Speaking at an online briefing, WHO Director-General Tedros Adhanom Ghebreyesus gave three possible scenarios for how the pandemic could evolve this year.
"Based on what we know now, the most likely scenario is that the virus continues to evolve, but the severity of the disease it causes reduces over time as immunity increases due to vaccination and infection," he said, warning that periodic spikes in cases and deaths may occur as immunity wanes, which may require periodic boosting for vulnerable populations.
"In the best-case scenario, we may see less severe variants emerge, and boosters or new formulations of vaccines won't be necessary," he added.
"In the worst-case scenario, a more virulent and highly transmissible variant emerges. Against this new threat, people's protection against severe disease and death, either from prior vaccination or infection, will wane rapidly."
The WHO chief put forward outright his recommendations for countries to end the acute phase of the pandemic in 2022.
"First, surveillance, laboratories, and public health intelligence; second, vaccination, public health and social measures, and engaged communities; third, clinical care for COVID-19, and resilient health systems; fourth, research and development, and equitable access to tools and supplies; and fifth, coordination, as the response transitions from an emergency mode to long-term respiratory disease management."
He reiterated that equitable vaccination remains the single most powerful tool to save lives. However, as high-income countries now roll out fourth doses of vaccination for their populations, one third of the world's population is yet to receive a single dose, including 83 percent of the population of Africa, according to WHO's data.
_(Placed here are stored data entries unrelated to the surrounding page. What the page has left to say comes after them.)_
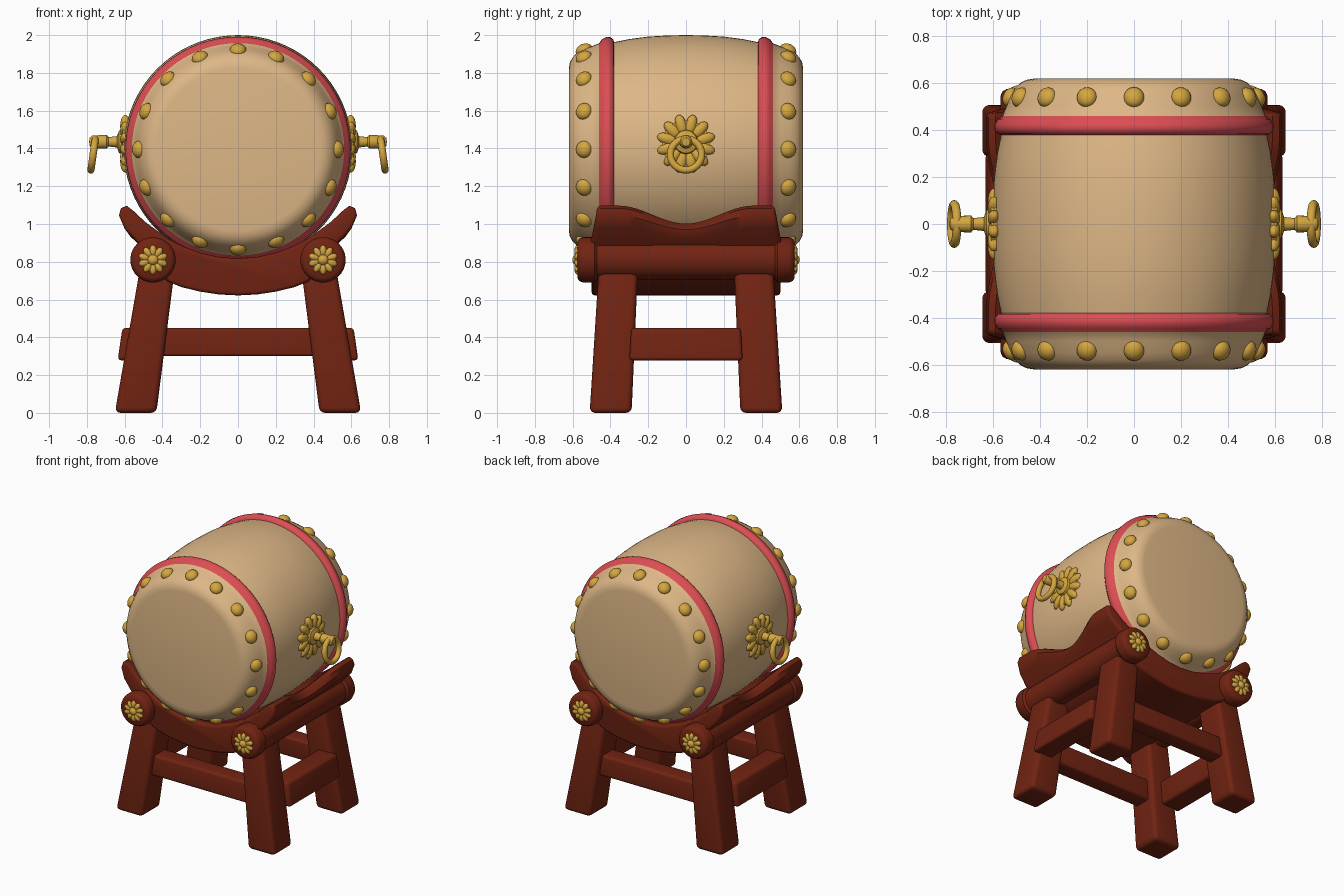
import bpy, bmesh, math
from mathutils import Matrix, Vector

if "Cube" in bpy.data.objects:
    bpy.data.objects.remove(bpy.data.objects["Cube"])


def material(name, rgb):
    m = bpy.data.materials.new(name)
    m.diffuse_color = (*rgb, 1)
    m.use_nodes = True
    m.node_tree.nodes["Principled BSDF"].inputs["Base Color"].default_value = m.diffuse_color
    return m


CREAM = material("cream_hide", (0.73, 0.475, 0.24))
RED = material("red_band", (0.72, 0.075, 0.085))
BROWN = material("dark_red_wood", (0.165, 0.017, 0.006))
GOLD = material("gold_metal", (0.66, 0.38, 0.05))
CZ = 1.395  # height of the drum axis


def finish(name, bm, *mats, angle=40):
    bmesh.ops.recalc_face_normals(bm, faces=bm.faces)
    me = bpy.data.meshes.new(name)
    bm.to_mesh(me)
    bm.free()
    for m in mats:
        me.materials.append(m)
    me.shade_smooth()
    me.set_sharp_from_angle(angle=math.radians(angle))
    ob = bpy.data.objects.new(name, me)
    bpy.context.collection.objects.link(ob)
    return ob


def frame(loc, axis):
    """Matrix taking local z to the given axis at loc."""
    return Matrix.Translation(loc) @ Vector(axis).to_track_quat('Z', 'Y').to_matrix().to_4x4()


def lathe(bm, profile, mat, n=32):
    """Revolve (height, radius) points about local z; radius 0 makes a pole."""
    rings = []
    for h, r in profile:
        if r == 0:
            rings.append([bm.verts.new(mat @ Vector((0, 0, h)))] * n)
        else:
            rings.append([bm.verts.new(mat @ Vector((r * math.cos(a), r * math.sin(a), h)))
                          for a in (2 * math.pi * i / n for i in range(n))])
    for a, b in zip(rings, rings[1:]):
        for i in range(n):
            j = (i + 1) % n
            bm.faces.new(list(dict.fromkeys((a[i], a[j], b[j], b[i]))))


def ball(bm, mat, size):
    bmesh.ops.create_uvsphere(bm, u_segments=16, v_segments=10, radius=1,
                              matrix=mat @ Matrix.Diagonal((*size, 1)))


def bevel_sharp(bm, width, limit=50):
    bmesh.ops.recalc_face_normals(bm, faces=bm.faces)
    edges = [e for e in bm.edges if e.calc_face_angle(0) > math.radians(limit)]
    bmesh.ops.bevel(bm, geom=edges, offset=width, segments=4, profile=0.5, affect='EDGES')


def block(name, bottom, top, width):
    """Rounded block between two rectangles (x0, x1, y0, y1, z)."""
    bm = bmesh.new()
    loops = []
    for x0, x1, y0, y1, z in (bottom, top):
        loops.append([bm.verts.new((x, y, z)) for x, y in ((x0, y0), (x1, y0), (x1, y1), (x0, y1))])
    a, b = loops
    bm.faces.new(a)
    bm.faces.new(b)
    for i in range(4):
        j = (i + 1) % 4
        bm.faces.new((a[i], a[j], b[j], b[i]))
    bevel_sharp(bm, width)
    return finish(name, bm, BROWN)


def rosette(bm, mat, radius, petals, depth):
    lathe(bm, [(-depth, radius * .8), (depth * .5, radius * .8), (depth * .6, 0)], mat)
    for i in range(petals):
        m = mat @ Matrix.Rotation(2 * math.pi * (i + .5) / petals, 4, 'Z') @ Matrix.Translation((radius * .62, 0, 0))
        ball(bm, m, (radius * .38, radius * 2.4 / petals, depth))


# Drum body with red bands coloured by distance along the axis
half = [(.1, .603), (.2, .597), (.3, .584), (.38, .568), (.385, .582), (.4, .594), (.42, .596),
        (.445, .583), (.46, .562), (.5, .546), (.55, .525), (.58, .508), (.602, .485),
        (.615, .46), (.62, .43), (.62, 0)]
bm = bmesh.new()
lathe(bm, [(-h, r) for h, r in reversed(half)] + [(0, .605)] + half, frame((0, 0, CZ), (0, 1, 0)), 72)
for f in bm.faces:
    f.material_index = int(.379 < abs(f.calc_center_median().y) < .461)
finish("drum_body", bm, CREAM, RED)

# Rings of gold studs near both heads
bm = bmesh.new()
for s in (-1, 1):
    for i in range(16):
        a = 2 * math.pi * i / 16
        d = Vector((math.sin(a), s * .45, math.cos(a))).normalized()
        p = (.525 * math.sin(a), s * .54, CZ + .525 * math.cos(a))
        ball(bm, frame(p, d), (.044, .046, .034))
finish("drum_studs", bm, GOLD)

# Side handles: flower plate, stem and ring
for s, side in ((-1, "left"), (1, "right")):
    bm = bmesh.new()
    rosette(bm, frame((s * .597, 0, 1.425), (s, 0, 0)), .158, 12, .027)
    lathe(bm, [(0, .07), (.035, .06), (.045, .03), (.09, .025), (.1, .036), (.175, .034),
               (.19, .022), (.193, 0)], frame((s * .595, 0, 1.435), (s, 0, 0)), 20)
    finish(side + "_handle_plate", bm, GOLD)
    bpy.ops.mesh.primitive_torus_add(major_radius=.083, minor_radius=.019, major_segments=40,
                                     minor_segments=12, location=(s * .767, 0, 1.368),
                                     rotation=(0, s * math.radians(82), 0))
    ring = bpy.context.object
    ring.name = side + "_handle_ring"
    ring.data.materials.append(GOLD)
    ring.data.shade_smooth()

# Curved cradle: smile section swept along y, upper lip dipping in the middle
right = [(0, .622), (.1, .627), (.2, .642), (.3, .666), (.37, .695), (.46, .78), (.53, .9), (.6, .975),
         (.63, 1.045), (.62, 1.083), (.59, 1.097), (.56, 1.075), (.49, 1.01), (.375, .925),
         (.29, .882), (.2, .848), (.1, .825), (0, .818)]
section = right + [(-x, z) for x, z in right[-2:0:-1]]
bm = bmesh.new()
loops = []
for k in range(33):
    y = -1 + k / 16
    dip = math.cos(min(abs(y) * .5 / .38, 1) * math.pi / 2) ** 2
    loop = []
    for x, z in section:
        t = min(max((z - .88) / .21, 0), 1)
        loop.append(bm.verts.new((x - math.copysign(.07 * dip * t, x), y * (.5 - .03 * t), z - .095 * dip * t)))
    loops.append(loop)
n = len(section)
for a, b in zip(loops, loops[1:]):
    for i in range(n):
        bm.faces.new((a[i], a[(i + 1) % n], b[(i + 1) % n], b[i]))
caps = [bm.faces.new(loops[0]), bm.faces.new(loops[-1])]
bmesh.ops.recalc_face_normals(bm, faces=bm.faces)
edges = list({e for f in caps for e in f.edges})
bmesh.ops.bevel(bm, geom=edges, offset=.018, segments=3, profile=.5, affect='EDGES')
finish("cradle", bm, BROWN)

# Side bars with thicker rounded ends and gold end flowers
bar = [(.47, .106), (.485, .12), (.545, .12), (.565, .112), (.575, .095), (.575, 0)]
for s, side in ((-1, "left"), (1, "right")):
    bm = bmesh.new()
    lathe(bm, [(-h, r) for h, r in reversed(bar)] + bar, frame((s * .45, 0, .81), (0, 1, 0)), 40)
    finish(side + "_side_bar", bm, BROWN)
    bm = bmesh.new()
    for e in (-1, 1):
        m = frame((s * .45, e * .575, .81), (0, e, 0))
        rosette(bm, m, .078, 10, .016)
        ball(bm, m, (.03, .03, .027))
    finish(side + "_bar_flowers", bm, GOLD)


def span(a, b, s):
    return tuple(sorted((a * s, b * s)))


# Splayed legs
for sx, side in ((-1, "left"), (1, "right")):
    for sy, end in ((-1, "front"), (1, "back")):
        block(end + "_" + side + "_leg",
              (*span(.432, .652, sx), *span(.288, .51, sy), 0),
              (*span(.335, .52, sx), *span(.255, .462, sy), .76), .03)

# Stretchers between the legs
for s, end in ((-1, "front"), (1, "back")):
    block(end + "_stretcher", (-.45, .45, *span(.32, .45, s), .3),
          (-.45, .45, *span(.31, .44, s), .45), .018)
for s, side in ((-1, "left"), (1, "right")):
    block(side + "_stretcher", (*span(.48, .637, s), -.3, .3, .278),
          (*span(.46, .612, s), -.29, .29, .45), .02)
"This is not acceptable to me, and it should not be acceptable to anyone," Tedros said, vowing to save lives by ensuring everyone has access to tests, treatments and vaccines.